• **Activity**:
Give back an exact copy of the lines in the records below, from the line that has "xs = [r[0] for r in rows]" through the line that has "bm.faces.new(rings[0])", and nothing besides.

■ ■ ■

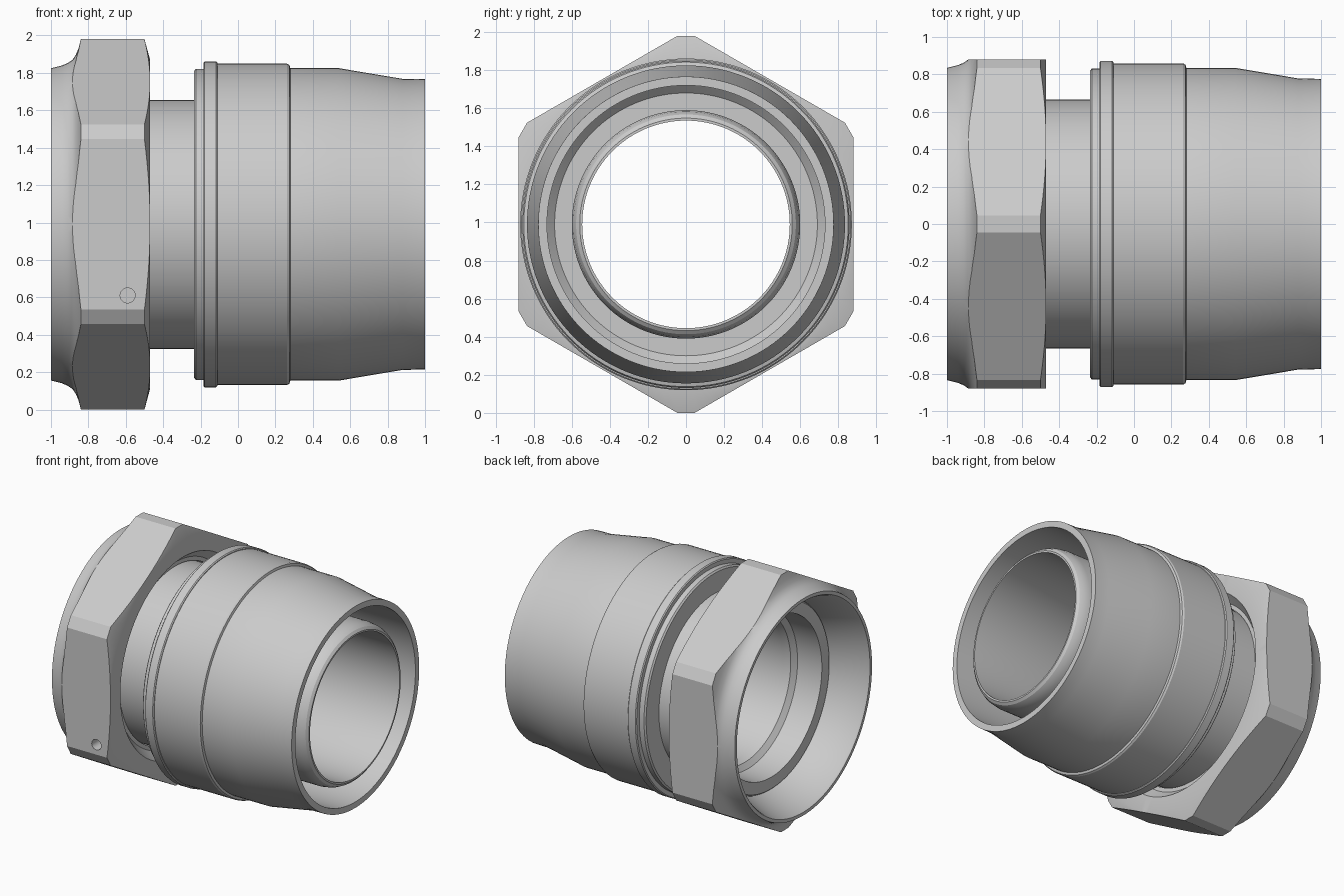
import bpy, bmesh, math

if "Cube" in bpy.data.objects:
    bpy.data.objects.remove(bpy.data.objects["Cube"])

CZ = 0.99      # height of the fitting's axis
SEG = 128


def finish(name, bm):
    bmesh.ops.recalc_face_normals(bm, faces=bm.faces[:])
    me = bpy.data.meshes.new(name)
    bm.to_mesh(me)
    bm.free()
    ob = bpy.data.objects.new(name, me)
    bpy.context.collection.objects.link(ob)
    return ob


def lathe(name, profile):
    """Revolve a closed (x, radius) profile about the x axis."""
    bm = bmesh.new()
    rings = []
    for i in range(SEG):
        a = 2 * math.pi * i / SEG
        rings.append([bm.verts.new((x, r * math.cos(a), CZ + r * math.sin(a)))
                      for x, r in profile])
    n = len(profile)
    for i in range(SEG):
        p, q = rings[i], rings[(i + 1) % SEG]
        for j in range(n):
            k = (j + 1) % n
            bm.faces.new((p[j], p[k], q[k], q[j]))
    return finish(name, bm)


def prism(name, pts, x0, x1):
    """Extrude a (y, z) outline along x."""
    bm = bmesh.new()
    a = [bm.verts.new((x0, y, z)) for y, z in pts]
    b = [bm.verts.new((x1, y, z)) for y, z in pts]
    bm.faces.new(a)
    bm.faces.new(b[::-1])
    for i in range(len(pts)):
        j = (i + 1) % len(pts)
        bm.faces.new((a[i], a[j], b[j], b[i]))
    return finish(name, bm)


def boolean(ob, cutter, op):
    m = ob.modifiers.new(op, 'BOOLEAN')
    m.operation, m.object, m.solver = op, cutter, 'EXACT'
    bpy.context.view_layer.objects.active = ob
    bpy.ops.object.modifier_apply(modifier=m.name)
    bpy.data.objects.remove(cutter)


def smooth(ob, deg):
    bpy.ops.object.select_all(action='DESELECT')
    ob.select_set(True)
    bpy.context.view_layer.objects.active = ob
    bpy.ops.object.shade_smooth_by_angle(angle=math.radians(deg))


# Union nut: turned blank trimmed by a hexagon with cut corners
nut = lathe("hex_nut", [
    (-1.0, 0.835), (-0.94, 0.85), (-0.91, 0.863), (-0.885, 0.88),
    (-0.868, 0.905), (-0.853, 0.94), (-0.84, 0.99), (-0.825, 1.06),
    (-0.519, 1.06), (-0.47, 0.88), (-0.47, 0.76), (-0.54, 0.70),
    (-0.54, 0.67), (-0.62, 0.67), (-0.62, 0.71), (-0.74, 0.71),
    (-0.985, 0.80), (-1.0, 0.81)])
outline = []
for k in range(6):
    c = math.radians(30 + 60 * k)
    for w in (-0.045, 0.045):
        outline.append((0.99 * math.cos(c) - w * math.sin(c),
                        CZ + 0.99 * math.sin(c) + w * math.cos(c)))
boolean(nut, prism("hex_cutter", outline, -1.2, -0.2), 'INTERSECT')

# Small drilled hole in the front flat
hole = [(0.04 * math.cos(math.pi * i / 16), 0.04 * math.sin(math.pi * i / 16))
        for i in range(32)]
drill = prism("drill_cutter", hole, -0.1, 0.1)
drill.rotation_euler = (0, 0, math.pi / 2)
drill.location = (-0.59, -0.88, 0.61)
bpy.context.view_layer.update()
boolean(nut, drill, 'DIFFERENCE')

# Inner sleeve: flange in the nut, neck and rounded tip
sleeve = lathe("inner_sleeve", [
    (-0.73, 0.61), (-0.73, 0.70), (-0.72, 0.709), (-0.62, 0.709),
    (-0.62, 0.665), (-0.2, 0.665), (-0.2, 0.60), (0.90, 0.60),
    (0.95, 0.592), (0.98, 0.577), (0.995, 0.558), (0.995, 0.545),
    (-0.45, 0.545), (-0.50, 0.56), (-0.53, 0.60)])

# Outer body: ringed collar, shoulder, tapered weld end, annular groove
body = lathe("outer_body", [
    (-0.235, 0.66), (-0.235, 0.82), (-0.225, 0.832), (-0.185, 0.832),
    (-0.185, 0.864), (-0.178, 0.871), (-0.117, 0.871), (-0.11, 0.864),
    (-0.11, 0.859), (0.262, 0.859), (0.275, 0.852), (0.28, 0.835),
    (0.54, 0.835), (0.88, 0.778), (1.0, 0.776), (1.0, 0.73),
    (0.40, 0.73), (0.36, 0.69), (0.36, 0.595), (-0.2, 0.595), (-0.2, 0.66)])

for ob in (nut, sleeve, body):
    smooth(ob, 22)
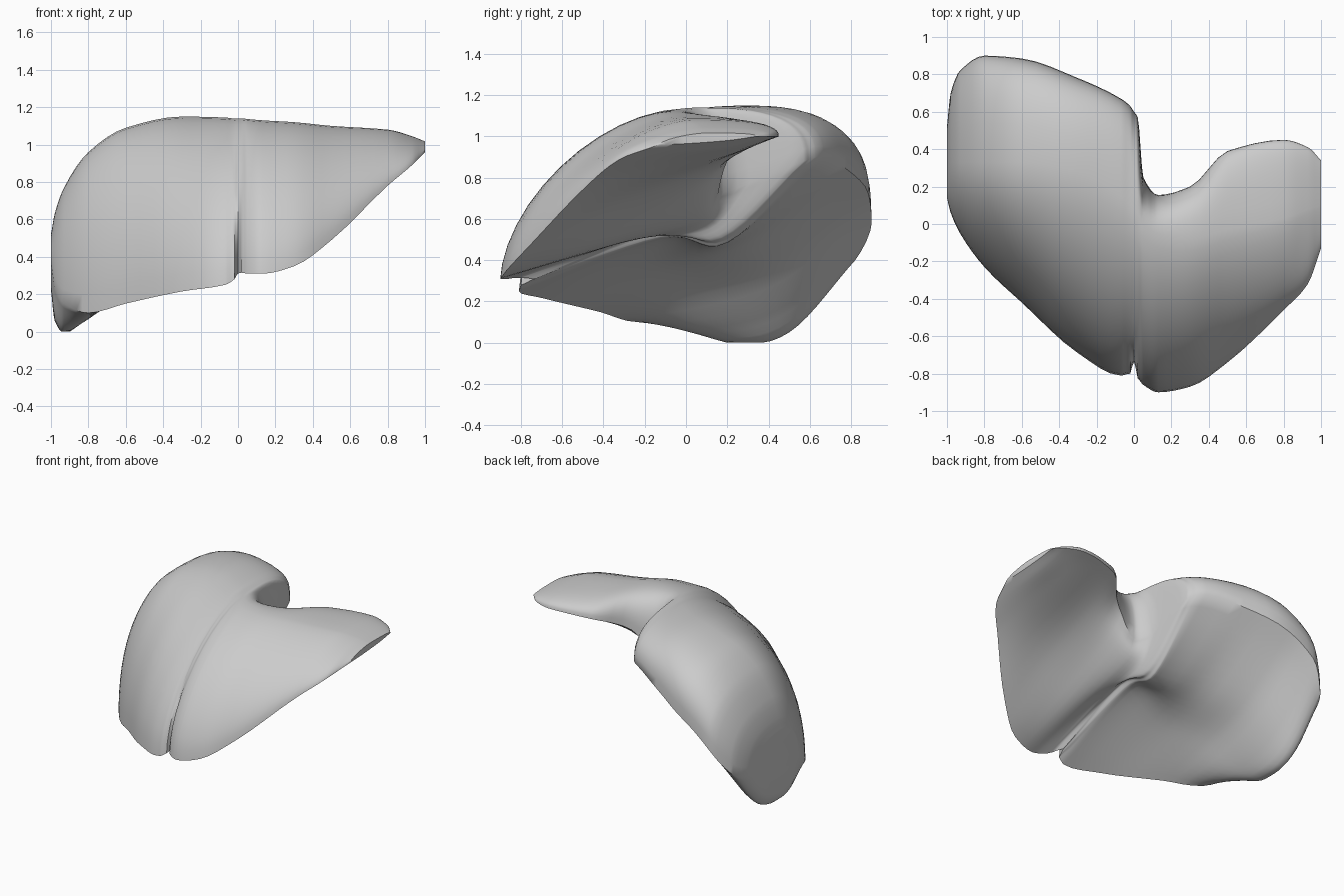
import bpy, bmesh, math

if "Cube" in bpy.data.objects:
    bpy.data.objects.remove(bpy.data.objects["Cube"])

# Stations across the organ:
# x, front edge (y, z), crest (y, z), back edge (y, z)
OUTER = [
    (-1.00, .14, .38, .30, .52, .52, .36),
    (-.98, .06, .24, .33, .63, .70, .34),
    (-.93, -.05, .15, .33, .77, .82, .40),
    (-.80, -.23, .10, .33, .96, .90, .58),
    (-.60, -.42, .15, .33, 1.09, .885, .72),
    (-.30, -.69, .215, .28, 1.15, .78, .84),
    (-.07, -.81, .25, .15, 1.145, .67, .90),
    (-.02, -.80, .28, .10, 1.14, .63, .90),
    (.00, -.81, .31, .08, 1.14, .60, .89),
    (.02, -.825, .315, .06, 1.14, .57, .88),
    (.05, -.86, .31, .00, 1.137, .25, .75),
    (.13, -.90, .31, -.05, 1.13, .155, .72),
    (.30, -.87, .35, -.08, 1.12, .20, .88),
    (.50, -.74, .49, -.03, 1.10, .39, .98),
    (.80, -.46, .78, .03, 1.08, .45, 1.0),
    (.93, -.32, .89, .08, 1.045, .41, 1.0),
    (1.0, -.13, .96, .10, 1.017, .34, 1.0)]
# Hollow underside at the same stations: two points (y, z)
UNDER = [
    (.22, .24, .42, .24), (.20, .07, .48, .10), (.20, .0, .50, .05),
    (.10, .07, .50, .19), (.0, .26, .43, .39), (-.17, .39, .25, .48),
    (-.12, .50, .20, .485), (-.12, .51, .20, .485), (-.14, .54, .19, .50),
    (-.15, .53, .17, .51), (-.30, .49, .10, .56), (-.40, .46, .06, .60),
    (-.40, .55, .03, .74), (-.33, .69, .07, .84), (-.17, .84, .17, .91),
    (-.10, .91, .17, .94), (.0, .965, .20, .98)]
ROWS = [a + b for a, b in zip(OUTER, UNDER)]
STEPS, ARC, BELLY = 4, 12, 21


def slopes(xs, vs):
    d = [(vs[i + 1] - vs[i]) / (xs[i + 1] - xs[i]) for i in range(len(xs) - 1)]
    mid = [2 * a * b / (a + b) if a * b > 0 else 0 for a, b in zip(d, d[1:])]
    return [d[0]] + mid + [d[-1]]


def smooth_rows(rows):
    """Interpolate every column along x without overshoot."""
    xs = [r[0] for r in rows]
    cols = list(zip(*rows))[1:]
    sl = [slopes(xs, c) for c in cols]
    out = []
    for i in range(len(xs) - 1):
        h = xs[i + 1] - xs[i]
        for k in range(STEPS):
            t = k / STEPS
            a, b = 2 * t**3 - 3 * t**2 + 1, t**3 - 2 * t**2 + t
            c, d = 3 * t**2 - 2 * t**3, t**3 - t**2
            out.append([xs[i] + t * h] + [
                a * v[i] + b * h * s[i] + c * v[i + 1] + d * h * s[i + 1]
                for v, s in zip(cols, sl)])
    return out + [list(rows[-1])]


def catmull(p, t):
    a, b, c, d = p
    return .5 * (2 * b + (c - a) * t + (2 * a - 5 * b + 4 * c - d) * t * t
                 + (3 * b - a - 3 * c + d) * t**3)


def section(row):
    x, yf, zf, yp, zt, yb, zb, y1, z1, y2, z2 = row
    pts = []
    m = 1.18 + .15 * x
    # narrow cleft between the lobes, fading out up the front
    cleft = .08 * max(0, 1 - abs(x) / .02)
    # domed front, then the blunter back
    for i in range(ARC):
        a = math.pi / 2 * i / ARC
        pts.append((x, yp + (yf - yp) * math.cos(a)**m + cleft * max(0, 1 - i / 5),
                    zf + (zt - zf) * math.sin(a)**m))
    for i in range(ARC):
        a = math.pi / 2 * (1 - i / ARC)
        pts.append((x, yp + (yb - yp) * max(math.cos(a), 0)**.75,
                    zb + (zt - zb) * math.sin(a)**.75))
    # hollow underside from back edge to front edge
    k = [(yb, zb), (y2, z2), (y1, z1), (yf + cleft, zf)]
    k = [tuple(2 * a - b for a, b in zip(k[0], k[1]))] + k + \
        [tuple(2 * a - b for a, b in zip(k[-1], k[-2]))]
    for i in range(BELLY):
        s = 3 * i / BELLY
        j = int(s)
        q = k[j:j + 4]
        pts.append((x, catmull([p[0] for p in q], s - j),
                    max(0, catmull([p[1] for p in q], s - j))))
    return pts


# Loft the sections into one closed organ
bm = bmesh.new()
rings = [[bm.verts.new(p) for p in section(r)] for r in smooth_rows(ROWS)]
n = len(rings[0])
for a, b in zip(rings, rings[1:]):
    for i in range(n):
        j = (i + 1) % n
        bm.faces.new((a[i], a[j], b[j], b[i]))
bm.faces.new(rings[0])
bm.faces.new(rings[-1])
bmesh.ops.recalc_face_normals(bm, faces=bm.faces)
mesh = bpy.data.meshes.new("liver")
bm.to_mesh(mesh)
bm.free()
liver = bpy.data.objects.new("liver", mesh)
bpy.context.collection.objects.link(liver)
bpy.context.view_layer.objects.active = liver
liver.select_set(True)
bpy.ops.object.shade_smooth_by_angle(angle=math.radians(50))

■ ■ ■

• **Answer to this task**:
    xs = [r[0] for r in rows]
    cols = list(zip(*rows))[1:]
    sl = [slopes(xs, c) for c in cols]
    out = []
    for i in range(len(xs) - 1):
        h = xs[i + 1] - xs[i]
        for k in range(STEPS):
            t = k / STEPS
            a, b = 2 * t**3 - 3 * t**2 + 1, t**3 - 2 * t**2 + t
            c, d = 3 * t**2 - 2 * t**3, t**3 - t**2
            out.append([xs[i] + t * h] + [
                a * v[i] + b * h * s[i] + c * v[i + 1] + d * h * s[i + 1]
                for v, s in zip(cols, sl)])
    return out + [list(rows[-1])]


def catmull(p, t):
    a, b, c, d = p
    return .5 * (2 * b + (c - a) * t + (2 * a - 5 * b + 4 * c - d) * t * t
                 + (3 * b - a - 3 * c + d) * t**3)


def section(row):
    x, yf, zf, yp, zt, yb, zb, y1, z1, y2, z2 = row
    pts = []
    m = 1.18 + .15 * x
    # narrow cleft between the lobes, fading out up the front
    cleft = .08 * max(0, 1 - abs(x) / .02)
    # domed front, then the blunter back
    for i in range(ARC):
        a = math.pi / 2 * i / ARC
        pts.append((x, yp + (yf - yp) * math.cos(a)**m + cleft * max(0, 1 - i / 5),
                    zf + (zt - zf) * math.sin(a)**m))
    for i in range(ARC):
        a = math.pi / 2 * (1 - i / ARC)
        pts.append((x, yp + (yb - yp) * max(math.cos(a), 0)**.75,
                    zb + (zt - zb) * math.sin(a)**.75))
    # hollow underside from back edge to front edge
    k = [(yb, zb), (y2, z2), (y1, z1), (yf + cleft, zf)]
    k = [tuple(2 * a - b for a, b in zip(k[0], k[1]))] + k + \
        [tuple(2 * a - b for a, b in zip(k[-1], k[-2]))]
    for i in range(BELLY):
        s = 3 * i / BELLY
        j = int(s)
        q = k[j:j + 4]
        pts.append((x, catmull([p[0] for p in q], s - j),
                    max(0, catmull([p[1] for p in q], s - j))))
    return pts


# Loft the sections into one closed organ
bm = bmesh.new()
rings = [[bm.verts.new(p) for p in section(r)] for r in smooth_rows(ROWS)]
n = len(rings[0])
for a, b in zip(rings, rings[1:]):
    for i in range(n):
        j = (i + 1) % n
        bm.faces.new((a[i], a[j], b[j], b[i]))
bm.faces.new(rings[0])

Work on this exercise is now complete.